DIRECTIONS FOR THIS TASK:
Within the entries below, find the lines that hold "beam" and report only how many there are.
*** DATA TO EXAMINE Section Begins ***
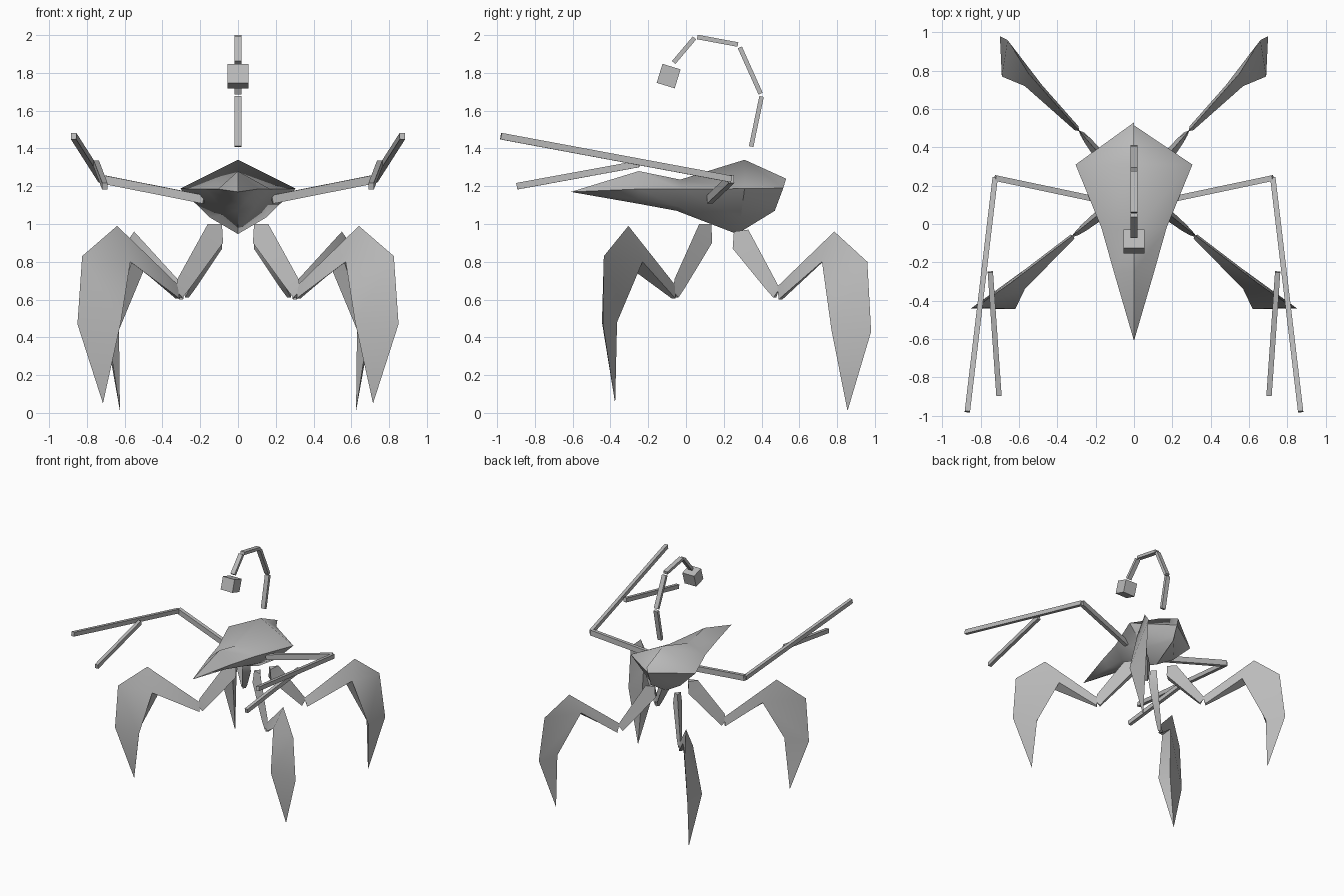
import bpy, bmesh, math
from mathutils import Vector, Matrix

cube = bpy.data.objects.get("Cube")
if cube:
    bpy.data.objects.remove(cube, do_unlink=True)

grey = bpy.data.materials.new("plain grey")
grey.use_nodes = True
grey.diffuse_color = (0.5, 0.5, 0.5, 1)
grey.node_tree.nodes["Principled BSDF"].inputs["Base Color"].default_value = (0.5, 0.5, 0.5, 1)


def finish(bm, name, smooth=None):
    """Turn a bmesh into a coloured object, smooth below the given angle."""
    bmesh.ops.recalc_face_normals(bm, faces=bm.faces)
    mesh = bpy.data.meshes.new(name)
    bm.to_mesh(mesh)
    bm.free()
    mesh.materials.append(grey)
    obj = bpy.data.objects.new(name, mesh)
    bpy.context.collection.objects.link(obj)
    if smooth:
        bpy.ops.object.select_all(action='DESELECT')
        obj.select_set(True)
        bpy.context.view_layer.objects.active = obj
        bpy.ops.object.shade_smooth_by_angle(angle=math.radians(smooth))
    return obj


def loft(name, rings, smooth, cap=False):
    """Skin a list of equal-sized rings; coincident points are merged."""
    bm = bmesh.new()
    rows = [[bm.verts.new(p) for p in ring] for ring in rings]
    n = len(rows[0])
    for a, b in zip(rows, rows[1:]):
        for i in range(n):
            j = (i + 1) % n
            bm.faces.new((a[i], a[j], b[j], b[i]))
    if cap:
        bm.faces.new(rows[0])
        bm.faces.new(rows[-1])
    bmesh.ops.remove_doubles(bm, verts=bm.verts, dist=0.0005)
    bmesh.ops.dissolve_degenerate(bm, edges=bm.edges, dist=0.0005)
    return finish(bm, name, smooth)


def beam(name, start, end, width, height):
    """Square bar between two points."""
    a, b = Vector(start), Vector(end)
    d = b - a
    mat = (Matrix.Translation((a + b) / 2) @ d.to_track_quat('Y', 'Z').to_matrix().to_4x4()
           @ Matrix.Diagonal((width, d.length, height, 1)))
    bm = bmesh.new()
    bmesh.ops.create_cube(bm, size=1, matrix=mat)
    return finish(bm, name)


# Body: half sections from ridge to keel, mirrored into closed rings
sections = [
    [(0, -0.61, 1.17)] * 4,
    [(0, -0.25, 1.28), (0.105, -0.25, 1.185), (0.05, -0.25, 1.13), (0, -0.25, 1.107)],
    [(0, -0.03, 1.235), (0.17, -0.02, 1.185), (0.09, -0.04, 1.09), (0, -0.05, 1.07)],
    [(0, 0.31, 1.34), (0.305, 0.31, 1.187), (0.15, 0.29, 1.035), (0, 0.27, 0.947)],
    [(0, 0.53, 1.24), (0, 0.515, 1.19), (0, 0.485, 1.11), (0, 0.47, 1.07)],
]
loft("body", [s + [(-x, y, z) for x, y, z in s[2:0:-1]] for s in sections], 50)


# Legs: triangular sections, one outer ridge point and an inner pair
def pair(centre, across, half):
    c, v = Vector(centre), Vector(across).normalized() * half
    return c + v, c - v


def thigh(outer, inner, across):
    o0, o1, o2 = map(Vector, outer)
    i0, i1, i2 = map(Vector, inner)
    return [(o0, *pair(i0, across, 0.025)),
            (o0.lerp(o1, 0.2), *pair(i1, across, 0.035)),
            (o1, *pair(i1.lerp(i2, 0.8), across, 0.02)),
            (o2, *pair(i2, across, 0.012))]


front_thigh = thigh([(0.16, 0.07, 1.0), (0.32, -0.06, 0.71), (0.33, -0.07, 0.65)],
                    [(0.10, 0.115, 1.0), (0.10, 0.11, 0.90), (0.30, -0.05, 0.61)], (0.6, 0.8, 0))
rear_thigh = thigh([(0.15, 0.33, 0.97), (0.285, 0.485, 0.68), (0.29, 0.49, 0.65)],
                   [(0.11, 0.27, 0.96), (0.11, 0.27, 0.87), (0.27, 0.47, 0.61)], (0.75, -0.65, 0))


def shin(start, knee, shoulder, bend, tip, elbow, calf):
    return [start, (knee, *elbow), (shoulder, *elbow), (bend, *calf), (tip, tip, tip)]


front_shin = shin([(0.32, -0.06, 0.68), (0.31, -0.075, 0.605), (0.33, -0.055, 0.605)],
                  (0.64, -0.305, 0.99), (0.825, -0.435, 0.83), (0.85, -0.44, 0.47),
                  (0.715, -0.375, 0.05),
                  [(0.57, -0.34, 0.80), (0.56, -0.23, 0.80)],
                  [(0.62, -0.445, 0.48), (0.67, -0.365, 0.48)])
rear_shin = shin([(0.285, 0.485, 0.67), (0.31, 0.49, 0.60), (0.29, 0.51, 0.60)],
                 (0.55, 0.785, 0.96), (0.66, 0.96, 0.80), (0.70, 0.98, 0.43),
                 (0.625, 0.855, 0.01),
                 [(0.57, 0.72, 0.80), (0.48, 0.725, 0.80)],
                 [(0.69, 0.77, 0.44), (0.63, 0.83, 0.44)])

for side, sx in (("left", 1), ("right", -1)):
    def flip(p):
        return (p[0] * sx, p[1], p[2])

    for part, rings in (("front_thigh", front_thigh), ("front_shin", front_shin),
                        ("rear_thigh", rear_thigh), ("rear_shin", rear_shin)):
        loft(f"{side}_{part}", [[flip(p) for p in r] for r in rings], 45, cap="thigh" in part)

    # Forked arms
    elbow = (0.725, 0.24, 1.238)
    beam(f"{side}_upper_arm", flip((0.18, 0.125, 1.13)), flip(elbow), 0.03, 0.045)
    beam(f"{side}_long_claw", flip(elbow), flip((0.87, -0.98, 1.465)), 0.028, 0.035)
    beam(f"{side}_short_claw", flip((0.75, -0.25, 1.318)), flip((0.705, -0.895, 1.2)), 0.028, 0.035)

# Arched tail made of separate bars, with a block at the end
tail = [((0.345, 1.41), (0.4, 1.675)), ((0.395, 1.69), (0.285, 1.935)),
        ((0.275, 1.95), (0.06, 1.99)), ((0.045, 1.985), (-0.065, 1.855))]
for i, (a, b) in enumerate(tail):
    beam(f"tail_bar_{i + 1}", (0, *a), (0, *b), 0.038, 0.024)
slope = Vector((0, math.cos(math.radians(17)), -math.sin(math.radians(17)))) * 0.05
tip = Vector((0, -0.092, 1.783))
beam("tail_block", tip - slope, tip + slope, 0.11, 0.105)
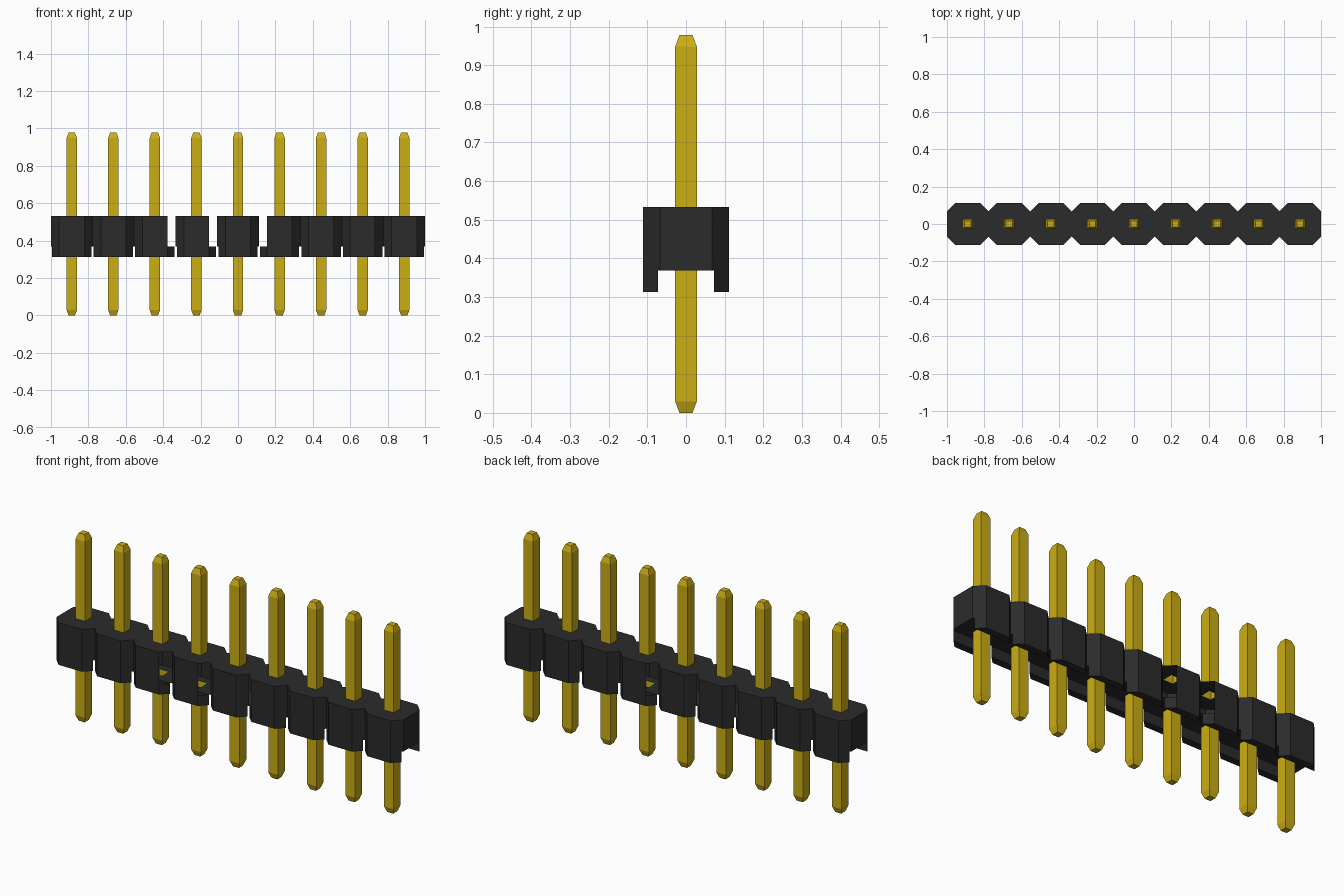
import bpy
import bmesh

cube = bpy.data.objects.get("Cube")
if cube:
    bpy.data.objects.remove(cube)

COUNT = 9
PITCH = 2 / COUNT
H = PITCH / 2                 # half width of one housing segment
C = 0.067                     # half length of the flat octagon sides
G = 0.073                     # half width of the groove underneath
GX = H + C - G                # half length of a rail at the groove wall
PIN, TIP, TAPER = 0.028, 0.017, 0.03
Z_FOOT, Z_GROOVE, Z_TOP, Z_PIN = 0.313, 0.368, 0.533, 0.978
OPEN_CORNERS = {(2, 1), (3, 1), (5, -1)}   # segment and side left open


def material(name, rgb):
    mat = bpy.data.materials.new(name)
    mat.use_nodes = True
    mat.diffuse_color = (*rgb, 1)
    bsdf = next(n for n in mat.node_tree.nodes if n.type == 'BSDF_PRINCIPLED')
    bsdf.inputs["Base Color"].default_value = (*rgb, 1)
    return mat


def face(bm, points):
    bm.faces.new([bm.verts.new(p) for p in points])


def finish(bm, name, mat):
    bmesh.ops.remove_doubles(bm, verts=bm.verts, dist=0.0005)
    bmesh.ops.recalc_face_normals(bm, faces=bm.faces)
    mesh = bpy.data.meshes.new(name)
    bm.to_mesh(mesh)
    bm.free()
    mesh.materials.append(mat)
    obj = bpy.data.objects.new(name, mesh)
    bpy.context.collection.objects.link(obj)
    return obj


def square(x, half, z):
    return [(x + half, half, z), (x - half, half, z),
            (x - half, -half, z), (x + half, -half, z)]


def pierced_plate(bm, x, z, px, py):
    """Eight-sided plate with a square pin hole; px, py end its long sides."""
    corners = square(x, PIN, z)
    outer = []
    for sx, sy in ((1, 1), (-1, 1), (-1, -1), (1, -1)):
        pair = [(x + sx * H, sy * C, z), (x + sx * px, sy * py, z)]
        outer += pair if sx * sy > 0 else pair[::-1]
    for i in range(4):
        a, b = outer[2 * i], outer[2 * i + 1]
        nxt = outer[(2 * i + 2) % 8]
        face(bm, [a, b, corners[i]])
        face(bm, [b, nxt, corners[(i + 1) % 4], corners[i]])


black = material("black plastic", (0.024, 0.024, 0.024))
gold = material("gold metal", (0.60, 0.42, 0.007))

# Housing: hollow octagonal segments with a groove between two lower rails
bm = bmesh.new()
for i in range(COUNT):
    x = (i - (COUNT - 1) / 2) * PITCH
    pierced_plate(bm, x, Z_TOP, C, H)
    pierced_plate(bm, x, Z_GROOVE, GX, G)
    for sy in (1, -1):
        h, g, c = sy * H, sy * G, sy * C
        # Long wall, rail inner wall and rail foot
        face(bm, [(x - C, h, Z_FOOT), (x + C, h, Z_FOOT), (x + C, h, Z_GROOVE),
                  (x + C, h, Z_TOP), (x - C, h, Z_TOP), (x - C, h, Z_GROOVE)])
        face(bm, [(x - GX, g, Z_FOOT), (x + GX, g, Z_FOOT),
                  (x + GX, g, Z_GROOVE), (x - GX, g, Z_GROOVE)])
        face(bm, [(x - GX, g, Z_FOOT), (x + GX, g, Z_FOOT),
                  (x + C, h, Z_FOOT), (x - C, h, Z_FOOT)])
        # Slanted corners
        for sx in (1, -1):
            a, b, d = x + sx * H, x + sx * GX, x + sx * C
            face(bm, [(b, g, Z_FOOT), (d, h, Z_FOOT),
                      (d, h, Z_GROOVE), (b, g, Z_GROOVE)])
            if (i, sx) not in OPEN_CORNERS:
                face(bm, [(a, c, Z_GROOVE), (b, g, Z_GROOVE), (d, h, Z_GROOVE),
                          (d, h, Z_TOP), (a, c, Z_TOP)])
# End walls
for x in (-1, 1):
    face(bm, [(x, -C, Z_GROOVE), (x, C, Z_GROOVE), (x, C, Z_TOP), (x, -C, Z_TOP)])
finish(bm, "housing", black)

# Pins: an upper and a lower tapered shell, each open inside the housing
for i in range(COUNT):
    x = (i - (COUNT - 1) / 2) * PITCH
    for label, root, tip, step in (("upper", Z_TOP, Z_PIN, -TAPER),
                                   ("lower", Z_GROOVE, 0, TAPER)):
        bm = bmesh.new()
        rings = [square(x, PIN, root), square(x, PIN, tip + step),
                 square(x, TIP, tip)]
        for lo, hi in zip(rings, rings[1:]):
            for k in range(4):
                n = (k + 1) % 4
                face(bm, [lo[k], lo[n], hi[n], hi[k]])
        face(bm, rings[-1])
        finish(bm, f"{label}_pin_{i + 1}", gold)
*** DATA TO EXAMINE Section Ends ***
ANSWER BOX:
6